[Plain-text document sources]

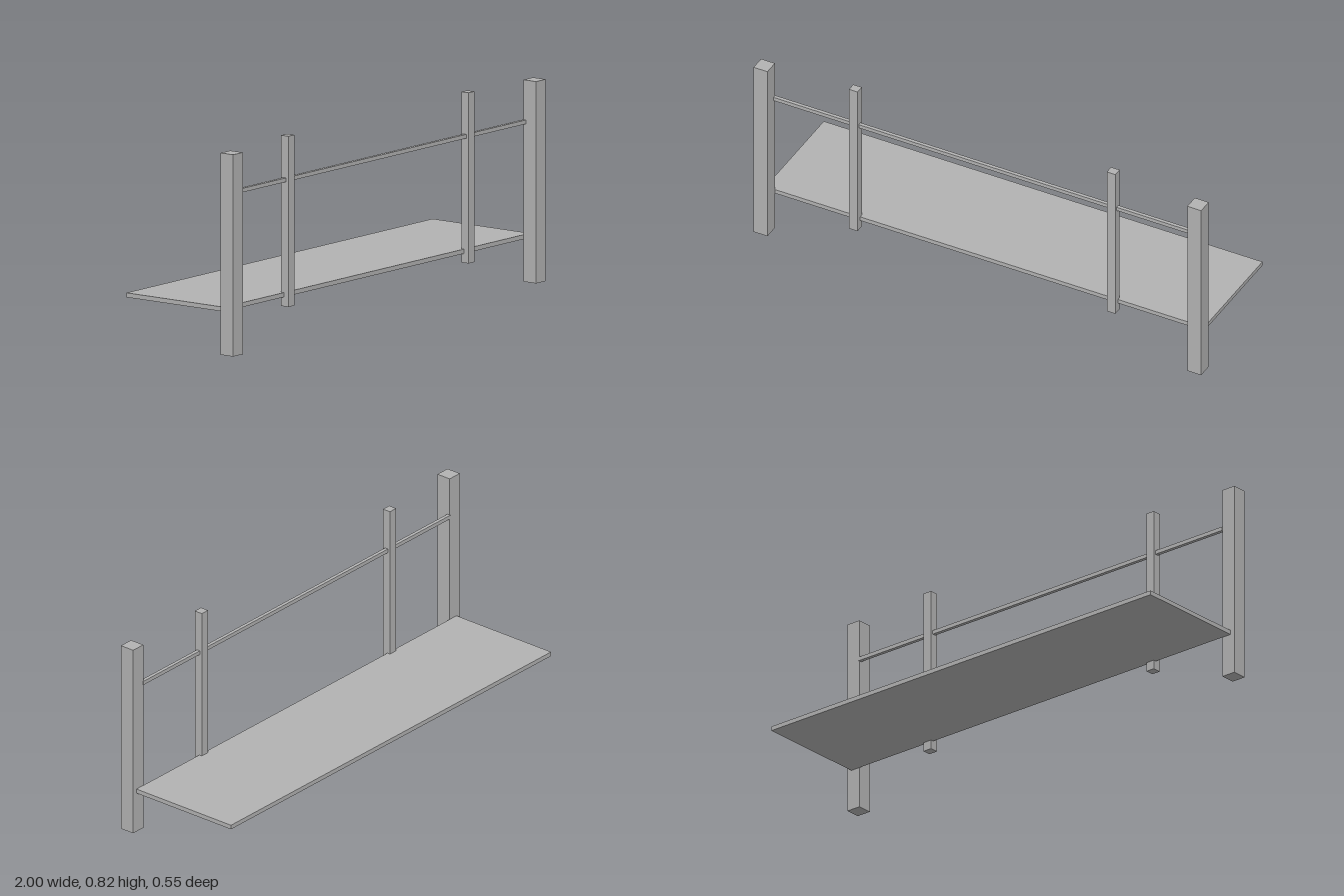
import * as THREE from 'three';

export function createModel() {
  const model = new THREE.Group();
  const grey = new THREE.MeshStandardMaterial({ color: 0xb2b2b2 });
  grey.name = 'plain grey';

  // Box given by its minimum and maximum corners
  function box(name, [x0, y0, z0], [x1, y1, z1]) {
    const mesh = new THREE.Mesh(new THREE.BoxGeometry(x1 - x0, y1 - y0, z1 - z0), grey);
    mesh.position.set((x0 + x1) / 2, (y0 + y1) / 2, (z0 + z1) / 2);
    mesh.name = name;
    model.add(mesh);
    return mesh;
  }

  // Deck board and the handrail between the corner posts
  box('deck', [-0.98, 0.17, -0.275], [0.98, 0.188, 0.212]);
  box('handrail', [-0.94, 0.634, 0.209], [0.94, 0.65, 0.224]);

  // Corner posts and slim uprights, mirrored left and right
  for (const side of [1, -1]) {
    const label = side > 0 ? 'left' : 'right';
    const post = box(label + 'CornerPost', [0.938, 0, 0.212], [1, 0.81, 0.275]);
    const upright = box(label + 'Upright', [0.557, 0.133, 0.199], [0.595, 0.818, 0.235]);
    post.position.x *= side;
    upright.position.x *= side;
  }

  return model;
}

What is needed
Return a copy of each line in the records above that has "const" in it.

Solution
  const model = new THREE.Group();
  const grey = new THREE.MeshStandardMaterial({ color: 0xb2b2b2 });
    const mesh = new THREE.Mesh(new THREE.BoxGeometry(x1 - x0, y1 - y0, z1 - z0), grey);
  for (const side of [1, -1]) {
    const label = side > 0 ? 'left' : 'right';
    const post = box(label + 'CornerPost', [0.938, 0, 0.212], [1, 0.81, 0.275]);
    const upright = box(label + 'Upright', [0.557, 0.133, 0.199], [0.595, 0.818, 0.235]);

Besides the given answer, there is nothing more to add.